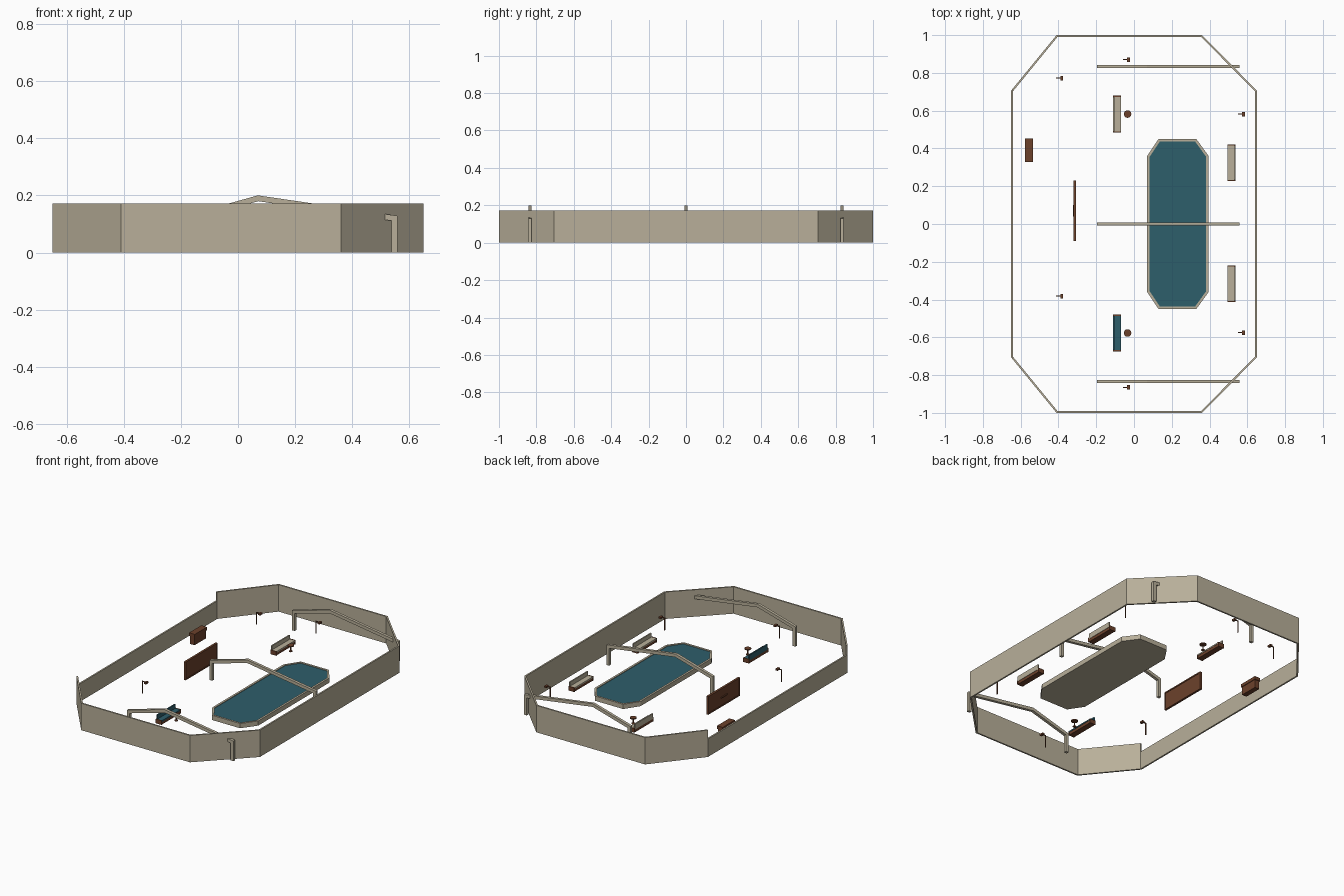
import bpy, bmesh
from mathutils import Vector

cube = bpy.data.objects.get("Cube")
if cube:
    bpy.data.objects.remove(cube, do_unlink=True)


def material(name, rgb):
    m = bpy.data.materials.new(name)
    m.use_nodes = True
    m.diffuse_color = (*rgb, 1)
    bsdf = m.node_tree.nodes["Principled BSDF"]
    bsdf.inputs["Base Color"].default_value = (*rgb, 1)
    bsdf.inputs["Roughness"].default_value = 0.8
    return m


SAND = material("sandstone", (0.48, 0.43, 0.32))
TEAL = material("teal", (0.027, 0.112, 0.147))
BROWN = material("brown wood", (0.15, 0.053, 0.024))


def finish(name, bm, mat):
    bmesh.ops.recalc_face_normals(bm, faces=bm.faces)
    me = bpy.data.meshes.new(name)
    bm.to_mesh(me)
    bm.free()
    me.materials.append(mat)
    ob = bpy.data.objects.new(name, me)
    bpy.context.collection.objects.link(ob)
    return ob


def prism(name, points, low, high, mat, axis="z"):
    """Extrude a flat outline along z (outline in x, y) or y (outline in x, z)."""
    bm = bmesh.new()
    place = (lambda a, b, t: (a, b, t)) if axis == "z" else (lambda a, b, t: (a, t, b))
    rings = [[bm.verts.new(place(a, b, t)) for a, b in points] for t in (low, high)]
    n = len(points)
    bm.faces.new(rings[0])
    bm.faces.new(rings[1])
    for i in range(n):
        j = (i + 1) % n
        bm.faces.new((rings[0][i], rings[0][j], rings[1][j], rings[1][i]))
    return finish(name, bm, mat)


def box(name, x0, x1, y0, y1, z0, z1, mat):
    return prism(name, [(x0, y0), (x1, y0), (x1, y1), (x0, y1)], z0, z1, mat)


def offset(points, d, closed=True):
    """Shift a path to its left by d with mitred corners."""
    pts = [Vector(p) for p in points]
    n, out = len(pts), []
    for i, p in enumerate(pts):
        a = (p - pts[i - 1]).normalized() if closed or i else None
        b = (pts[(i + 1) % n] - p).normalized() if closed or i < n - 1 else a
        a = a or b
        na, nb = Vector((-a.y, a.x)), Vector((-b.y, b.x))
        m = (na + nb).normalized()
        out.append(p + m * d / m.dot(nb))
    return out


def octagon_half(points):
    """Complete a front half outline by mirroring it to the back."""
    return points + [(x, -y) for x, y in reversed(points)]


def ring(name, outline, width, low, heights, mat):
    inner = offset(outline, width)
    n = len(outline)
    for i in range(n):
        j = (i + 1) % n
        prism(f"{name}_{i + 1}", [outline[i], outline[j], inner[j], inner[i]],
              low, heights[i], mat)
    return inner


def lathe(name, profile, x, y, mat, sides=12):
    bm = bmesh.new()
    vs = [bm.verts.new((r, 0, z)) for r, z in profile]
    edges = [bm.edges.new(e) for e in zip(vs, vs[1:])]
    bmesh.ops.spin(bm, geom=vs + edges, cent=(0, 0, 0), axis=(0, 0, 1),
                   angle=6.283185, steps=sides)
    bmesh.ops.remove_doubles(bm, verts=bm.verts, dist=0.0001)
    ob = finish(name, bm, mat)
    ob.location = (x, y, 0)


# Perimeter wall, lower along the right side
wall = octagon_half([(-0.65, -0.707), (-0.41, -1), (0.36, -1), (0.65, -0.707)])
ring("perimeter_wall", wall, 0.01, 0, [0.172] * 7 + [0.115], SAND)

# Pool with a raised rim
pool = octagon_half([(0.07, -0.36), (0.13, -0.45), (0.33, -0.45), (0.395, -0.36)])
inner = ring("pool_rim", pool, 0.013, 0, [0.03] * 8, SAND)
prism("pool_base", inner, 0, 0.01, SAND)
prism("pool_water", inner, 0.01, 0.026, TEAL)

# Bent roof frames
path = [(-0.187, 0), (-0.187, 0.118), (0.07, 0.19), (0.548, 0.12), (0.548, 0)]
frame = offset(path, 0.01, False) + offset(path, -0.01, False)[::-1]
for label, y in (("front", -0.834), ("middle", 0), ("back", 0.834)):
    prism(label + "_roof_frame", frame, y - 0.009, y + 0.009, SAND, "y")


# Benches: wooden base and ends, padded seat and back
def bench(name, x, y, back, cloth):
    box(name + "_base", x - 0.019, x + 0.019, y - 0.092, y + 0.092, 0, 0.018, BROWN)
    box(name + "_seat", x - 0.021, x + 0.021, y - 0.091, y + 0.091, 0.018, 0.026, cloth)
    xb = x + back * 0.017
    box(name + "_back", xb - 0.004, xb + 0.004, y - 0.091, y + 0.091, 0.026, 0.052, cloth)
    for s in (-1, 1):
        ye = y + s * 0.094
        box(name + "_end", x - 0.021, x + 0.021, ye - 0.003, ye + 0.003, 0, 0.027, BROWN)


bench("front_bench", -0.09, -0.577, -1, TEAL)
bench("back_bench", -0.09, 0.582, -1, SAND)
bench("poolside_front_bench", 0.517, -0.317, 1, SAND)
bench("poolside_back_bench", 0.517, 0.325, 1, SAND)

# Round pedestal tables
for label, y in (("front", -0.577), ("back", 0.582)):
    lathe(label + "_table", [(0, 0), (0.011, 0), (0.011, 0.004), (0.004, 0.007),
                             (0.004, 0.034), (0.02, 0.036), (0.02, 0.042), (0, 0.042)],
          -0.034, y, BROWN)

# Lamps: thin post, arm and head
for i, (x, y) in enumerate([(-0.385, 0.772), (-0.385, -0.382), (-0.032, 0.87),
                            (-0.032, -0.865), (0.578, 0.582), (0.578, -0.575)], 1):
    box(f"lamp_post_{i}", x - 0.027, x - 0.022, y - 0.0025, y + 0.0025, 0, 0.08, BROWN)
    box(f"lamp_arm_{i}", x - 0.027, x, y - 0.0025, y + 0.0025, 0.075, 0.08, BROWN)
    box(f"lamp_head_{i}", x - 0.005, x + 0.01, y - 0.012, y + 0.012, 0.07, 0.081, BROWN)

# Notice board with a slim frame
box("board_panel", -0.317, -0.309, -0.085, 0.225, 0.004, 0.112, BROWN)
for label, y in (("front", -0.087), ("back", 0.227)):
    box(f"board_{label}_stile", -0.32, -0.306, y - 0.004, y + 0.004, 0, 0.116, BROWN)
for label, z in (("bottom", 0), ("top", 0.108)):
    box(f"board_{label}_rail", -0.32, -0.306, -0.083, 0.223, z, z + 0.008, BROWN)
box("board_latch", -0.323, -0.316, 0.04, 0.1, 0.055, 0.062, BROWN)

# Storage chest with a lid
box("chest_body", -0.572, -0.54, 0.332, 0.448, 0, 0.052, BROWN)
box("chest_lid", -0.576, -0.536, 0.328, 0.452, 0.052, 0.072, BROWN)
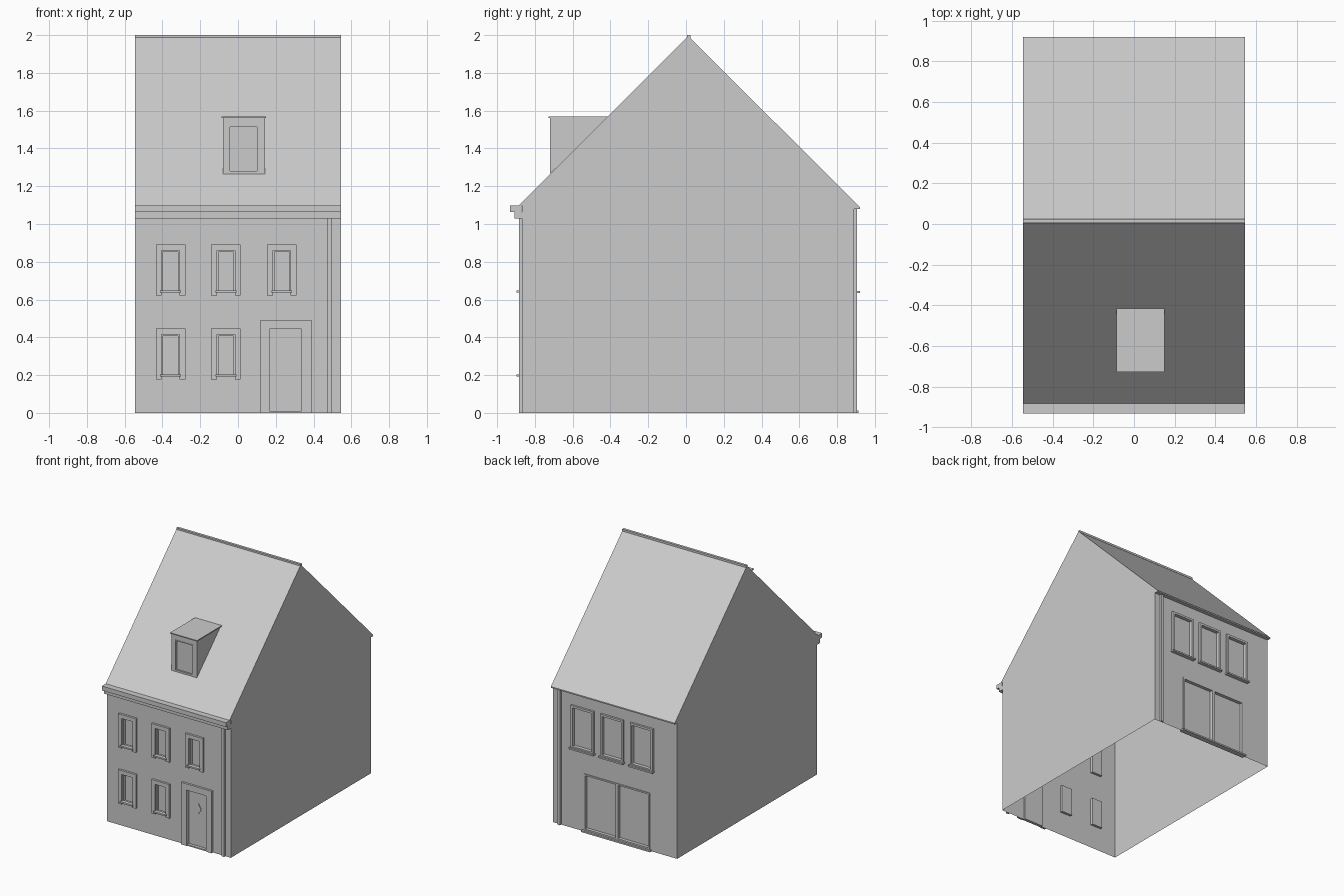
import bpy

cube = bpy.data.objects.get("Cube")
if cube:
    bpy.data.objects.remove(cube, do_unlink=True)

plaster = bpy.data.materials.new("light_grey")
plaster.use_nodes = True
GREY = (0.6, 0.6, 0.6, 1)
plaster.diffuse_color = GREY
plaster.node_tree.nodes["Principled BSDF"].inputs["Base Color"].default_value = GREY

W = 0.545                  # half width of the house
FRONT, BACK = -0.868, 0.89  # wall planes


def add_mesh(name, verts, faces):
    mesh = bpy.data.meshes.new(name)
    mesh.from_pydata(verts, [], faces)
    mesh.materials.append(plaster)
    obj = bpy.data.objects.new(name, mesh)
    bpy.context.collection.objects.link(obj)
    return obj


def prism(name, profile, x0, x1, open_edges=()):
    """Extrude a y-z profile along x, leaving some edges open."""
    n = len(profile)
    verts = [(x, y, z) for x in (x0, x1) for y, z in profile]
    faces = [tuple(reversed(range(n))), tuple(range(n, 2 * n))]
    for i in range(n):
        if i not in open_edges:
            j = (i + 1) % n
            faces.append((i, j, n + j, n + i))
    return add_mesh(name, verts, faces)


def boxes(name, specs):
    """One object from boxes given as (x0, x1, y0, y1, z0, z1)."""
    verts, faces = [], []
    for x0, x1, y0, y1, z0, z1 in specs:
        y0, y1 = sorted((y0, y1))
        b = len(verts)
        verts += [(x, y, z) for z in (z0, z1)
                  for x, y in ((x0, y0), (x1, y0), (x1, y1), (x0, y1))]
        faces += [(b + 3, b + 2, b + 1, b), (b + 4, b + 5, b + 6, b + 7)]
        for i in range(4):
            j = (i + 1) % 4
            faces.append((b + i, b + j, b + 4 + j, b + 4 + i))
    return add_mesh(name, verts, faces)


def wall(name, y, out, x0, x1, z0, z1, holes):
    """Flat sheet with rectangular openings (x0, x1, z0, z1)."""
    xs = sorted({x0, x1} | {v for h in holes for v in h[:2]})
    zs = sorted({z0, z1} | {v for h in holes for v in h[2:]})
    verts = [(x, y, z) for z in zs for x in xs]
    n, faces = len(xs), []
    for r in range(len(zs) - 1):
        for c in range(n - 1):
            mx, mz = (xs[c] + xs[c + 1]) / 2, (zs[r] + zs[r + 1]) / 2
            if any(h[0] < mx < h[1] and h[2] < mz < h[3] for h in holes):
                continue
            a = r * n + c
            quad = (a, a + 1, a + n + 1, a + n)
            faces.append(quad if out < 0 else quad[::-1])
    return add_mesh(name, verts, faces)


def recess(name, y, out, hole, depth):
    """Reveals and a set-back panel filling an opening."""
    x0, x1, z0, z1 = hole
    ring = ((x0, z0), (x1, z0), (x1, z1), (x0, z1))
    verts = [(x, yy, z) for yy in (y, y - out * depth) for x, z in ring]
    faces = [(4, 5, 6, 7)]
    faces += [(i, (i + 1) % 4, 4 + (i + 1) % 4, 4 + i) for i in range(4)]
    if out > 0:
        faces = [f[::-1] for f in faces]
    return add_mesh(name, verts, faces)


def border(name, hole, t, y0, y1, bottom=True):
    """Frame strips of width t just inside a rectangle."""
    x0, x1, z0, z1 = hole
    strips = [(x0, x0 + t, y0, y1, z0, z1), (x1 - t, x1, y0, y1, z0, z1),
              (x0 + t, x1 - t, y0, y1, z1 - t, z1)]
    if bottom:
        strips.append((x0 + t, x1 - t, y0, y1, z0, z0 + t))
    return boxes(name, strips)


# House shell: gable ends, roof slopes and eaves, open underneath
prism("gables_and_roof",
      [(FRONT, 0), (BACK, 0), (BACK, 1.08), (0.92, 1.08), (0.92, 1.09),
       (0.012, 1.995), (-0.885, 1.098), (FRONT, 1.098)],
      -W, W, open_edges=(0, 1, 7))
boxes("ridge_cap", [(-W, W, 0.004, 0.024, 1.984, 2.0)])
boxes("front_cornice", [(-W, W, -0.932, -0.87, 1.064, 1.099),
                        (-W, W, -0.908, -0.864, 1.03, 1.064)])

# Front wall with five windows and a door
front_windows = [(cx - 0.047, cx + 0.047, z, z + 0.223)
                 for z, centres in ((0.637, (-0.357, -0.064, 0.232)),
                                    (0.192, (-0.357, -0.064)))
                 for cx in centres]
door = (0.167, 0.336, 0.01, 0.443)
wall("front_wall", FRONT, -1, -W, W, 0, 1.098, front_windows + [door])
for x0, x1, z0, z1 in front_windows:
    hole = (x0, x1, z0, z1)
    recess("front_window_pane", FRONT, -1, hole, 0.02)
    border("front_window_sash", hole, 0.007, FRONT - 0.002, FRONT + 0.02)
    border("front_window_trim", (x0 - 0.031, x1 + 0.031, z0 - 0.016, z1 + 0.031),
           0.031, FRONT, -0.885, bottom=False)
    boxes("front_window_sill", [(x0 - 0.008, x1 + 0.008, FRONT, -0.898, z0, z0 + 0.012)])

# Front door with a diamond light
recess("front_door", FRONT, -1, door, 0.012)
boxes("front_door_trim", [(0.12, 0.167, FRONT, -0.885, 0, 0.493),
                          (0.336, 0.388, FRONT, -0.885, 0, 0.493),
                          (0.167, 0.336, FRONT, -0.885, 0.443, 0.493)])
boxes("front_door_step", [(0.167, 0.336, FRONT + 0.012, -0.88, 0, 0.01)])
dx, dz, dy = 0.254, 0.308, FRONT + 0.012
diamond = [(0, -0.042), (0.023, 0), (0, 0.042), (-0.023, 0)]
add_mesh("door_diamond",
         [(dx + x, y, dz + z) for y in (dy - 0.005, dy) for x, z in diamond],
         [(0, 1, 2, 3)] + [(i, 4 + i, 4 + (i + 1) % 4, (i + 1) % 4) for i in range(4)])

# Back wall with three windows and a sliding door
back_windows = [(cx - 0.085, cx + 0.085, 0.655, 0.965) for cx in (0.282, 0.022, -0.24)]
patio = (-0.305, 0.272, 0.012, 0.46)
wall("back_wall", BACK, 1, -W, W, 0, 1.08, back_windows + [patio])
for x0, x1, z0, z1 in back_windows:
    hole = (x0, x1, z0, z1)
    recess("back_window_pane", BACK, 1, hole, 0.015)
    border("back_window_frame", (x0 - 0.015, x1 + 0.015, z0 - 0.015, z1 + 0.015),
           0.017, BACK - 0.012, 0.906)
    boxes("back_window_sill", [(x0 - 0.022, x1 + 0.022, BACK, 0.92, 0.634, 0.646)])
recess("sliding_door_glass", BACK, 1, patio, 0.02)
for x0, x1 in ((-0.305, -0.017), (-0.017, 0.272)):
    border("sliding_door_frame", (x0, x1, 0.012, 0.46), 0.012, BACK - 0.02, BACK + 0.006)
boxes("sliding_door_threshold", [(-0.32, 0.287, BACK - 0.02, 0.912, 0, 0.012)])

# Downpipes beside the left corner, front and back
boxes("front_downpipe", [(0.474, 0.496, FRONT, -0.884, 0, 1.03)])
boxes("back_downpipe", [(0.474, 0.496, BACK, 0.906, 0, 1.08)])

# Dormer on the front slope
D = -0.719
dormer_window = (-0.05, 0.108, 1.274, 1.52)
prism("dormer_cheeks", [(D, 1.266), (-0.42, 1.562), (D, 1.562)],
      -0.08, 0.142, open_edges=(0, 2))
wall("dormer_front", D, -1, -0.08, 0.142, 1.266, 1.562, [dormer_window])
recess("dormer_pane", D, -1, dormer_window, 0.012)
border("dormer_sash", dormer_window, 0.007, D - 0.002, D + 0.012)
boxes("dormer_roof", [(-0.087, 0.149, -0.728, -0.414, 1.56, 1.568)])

★ ★ ★ ★ ★

### Try it
Print again the lines of the entries above that fall between the line holding "m.use_nodes = True" and the line holding "n, out = len(pts), []", inclusive, exactly as they stand.

### Result of this exercise
    m.use_nodes = True
    m.diffuse_color = (*rgb, 1)
    bsdf = m.node_tree.nodes["Principled BSDF"]
    bsdf.inputs["Base Color"].default_value = (*rgb, 1)
    bsdf.inputs["Roughness"].default_value = 0.8
    return m


SAND = material("sandstone", (0.48, 0.43, 0.32))
TEAL = material("teal", (0.027, 0.112, 0.147))
BROWN = material("brown wood", (0.15, 0.053, 0.024))


def finish(name, bm, mat):
    bmesh.ops.recalc_face_normals(bm, faces=bm.faces)
    me = bpy.data.meshes.new(name)
    bm.to_mesh(me)
    bm.free()
    me.materials.append(mat)
    ob = bpy.data.objects.new(name, me)
    bpy.context.collection.objects.link(ob)
    return ob


def prism(name, points, low, high, mat, axis="z"):
    """Extrude a flat outline along z (outline in x, y) or y (outline in x, z)."""
    bm = bmesh.new()
    place = (lambda a, b, t: (a, b, t)) if axis == "z" else (lambda a, b, t: (a, t, b))
    rings = [[bm.verts.new(place(a, b, t)) for a, b in points] for t in (low, high)]
    n = len(points)
    bm.faces.new(rings[0])
    bm.faces.new(rings[1])
    for i in range(n):
        j = (i + 1) % n
        bm.faces.new((rings[0][i], rings[0][j], rings[1][j], rings[1][i]))
    return finish(name, bm, mat)


def box(name, x0, x1, y0, y1, z0, z1, mat):
    return prism(name, [(x0, y0), (x1, y0), (x1, y1), (x0, y1)], z0, z1, mat)


def offset(points, d, closed=True):
    """Shift a path to its left by d with mitred corners."""
    pts = [Vector(p) for p in points]
    n, out = len(pts), []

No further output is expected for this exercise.